Last updated on October 23rd, 2023 at 09:00 pm
Oregano is a vigorously growing aromatic herb that forms dense carpets in its southern home. In order to prevent it from taking over the entire herb bed, it is advisable to cut the plant back regularly.
Depending on the variety and location, oregano can reach growth heights between fifteen and sixty centimeters. The small, egg-shaped and slightly hairy leaves are an exquisite kitchen spice that gives dishes such as pizza or tomato sauce the typical southern touch.
Pruning is possible at any time
Oregano is a robust plant that tolerates pruning well. Already from April, when there is no longer a fear of night frosts, you can cut the aromatic herb. This pruning is necessary regularly during the summer months.

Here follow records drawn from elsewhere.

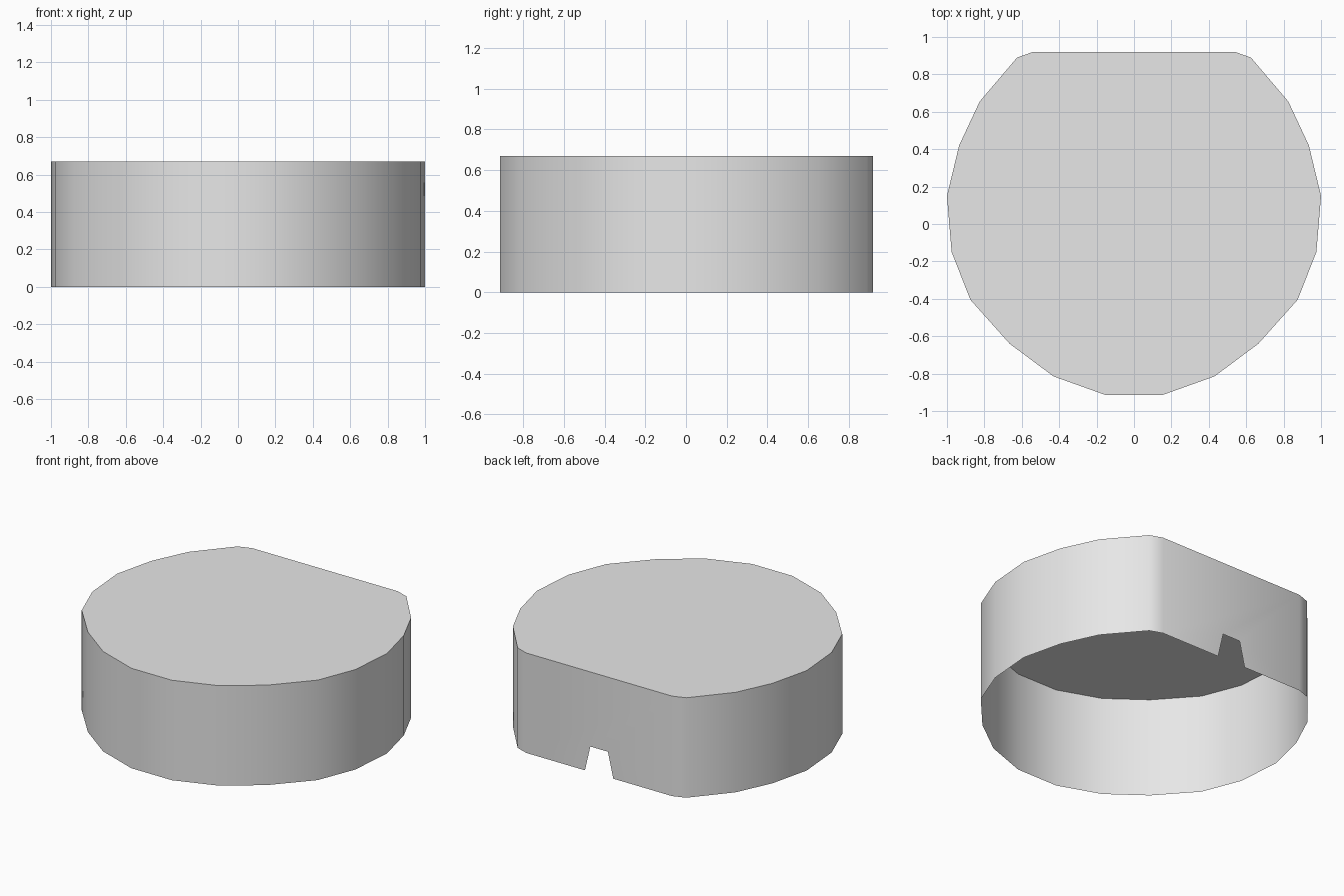
import bpy
import bmesh
from math import radians

default_cube = bpy.data.objects.get("Cube")
if default_cube:
    bpy.data.objects.remove(default_cube, do_unlink=True)

HEIGHT = 0.67

# Material
grey = bpy.data.materials.new("light grey")
grey.use_nodes = True
colour = (0.8, 0.8, 0.8, 1)
grey.diffuse_color = colour
grey.node_tree.nodes["Principled BSDF"].inputs["Base Color"].default_value = colour

# Half outline from the flat back round to the front, then mirrored
half_outline = [(0.54, 0.92), (0.625, 0.89), (0.825, 0.655), (0.935, 0.42),
                (1, 0.15), (0.975, -0.15), (0.875, -0.405), (0.665, -0.64),
                (0.43, -0.815), (0.15, -0.915)]
outline = half_outline + [(-x, y) for x, y in reversed(half_outline)]

# Notch in the lower edge of the back wall, listed from right to left
half_notch = [(0.065, 0.17), (0.105, 0)]
notch = [(-x, z) for x, z in reversed(half_notch)] + half_notch


def build_shell(name):
    """Open-bottomed cover: flat lid, single-skin wall, notched back."""
    bm = bmesh.new()
    lower = [bm.verts.new((x, y, 0)) for x, y in outline]
    upper = [bm.verts.new((x, y, HEIGHT)) for x, y in outline]

    # Lid
    bm.faces.new(list(reversed(upper)))

    # Curved wall
    for i in range(len(outline) - 1):
        bm.faces.new((lower[i + 1], lower[i], upper[i], upper[i + 1]))

    # Flat back wall with the notch left open
    back_y = outline[0][1]
    notch_verts = [bm.verts.new((x, back_y, z)) for x, z in notch]
    bm.faces.new([upper[0], upper[-1], lower[-1]] + notch_verts + [lower[0]])

    # Make every face look outward from the lid
    bmesh.ops.recalc_face_normals(bm, faces=bm.faces)
    bm.faces.ensure_lookup_table()
    if bm.faces[0].normal.z < 0:
        bmesh.ops.reverse_faces(bm, faces=bm.faces)

    mesh = bpy.data.meshes.new(name)
    bm.to_mesh(mesh)
    bm.free()
    mesh.materials.append(grey)
    obj = bpy.data.objects.new(name, mesh)
    bpy.context.collection.objects.link(obj)
    return obj


cover = build_shell("cover_shell")

# Smooth wall, crisp lid edge
bpy.ops.object.select_all(action="DESELECT")
cover.select_set(True)
bpy.context.view_layer.objects.active = cover
bpy.ops.object.shade_smooth_by_angle(angle=radians(40))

These cut branches make excellent cuttings for propagating the plant. For this purpose, remove the lower leaflets of oregano and put the plantlet in a container with growing soil. With proper care, the small shoot will quickly develop into a new plant.
Cut back during flowering
Oregano opens its pretty white, pink or purple lipped flowers in midsummer, when it tastes most aromatic, because it is then that the oils are formed. Now is the right time to harvest and process the culinary herb.
- Cut the shoots above a branch to stimulate growth.
- You can also process the edible flowers of the dost.
- You can preserve oregano by drying or freezing it.
- A final pruning is done in the fall.
After harvest time in early fall, cut oregano back to about a hand’s width above the ground. Since not all oregano is hardy you should give the plant winter protection of brushwood or fleece.
From this pruning you can make an aromatic bath salt, which is excellent for upper respiratory diseases:
- Fill 500 grams of Dead Sea salt into a screw-top jar.
- Add about 100 grams of the cut branches.
- Mix well.
- For very dry skin, the addition of five tablespoons of whey powder has proven effective.
Tips & Tricks
Oregano likes to run wild by self-seeding and then fills the cracks between paving stones or gaps in a patchy lawn, for example. If this is undesirable, you should pull out the small seedlings in time and cut back the oregano before seeds form.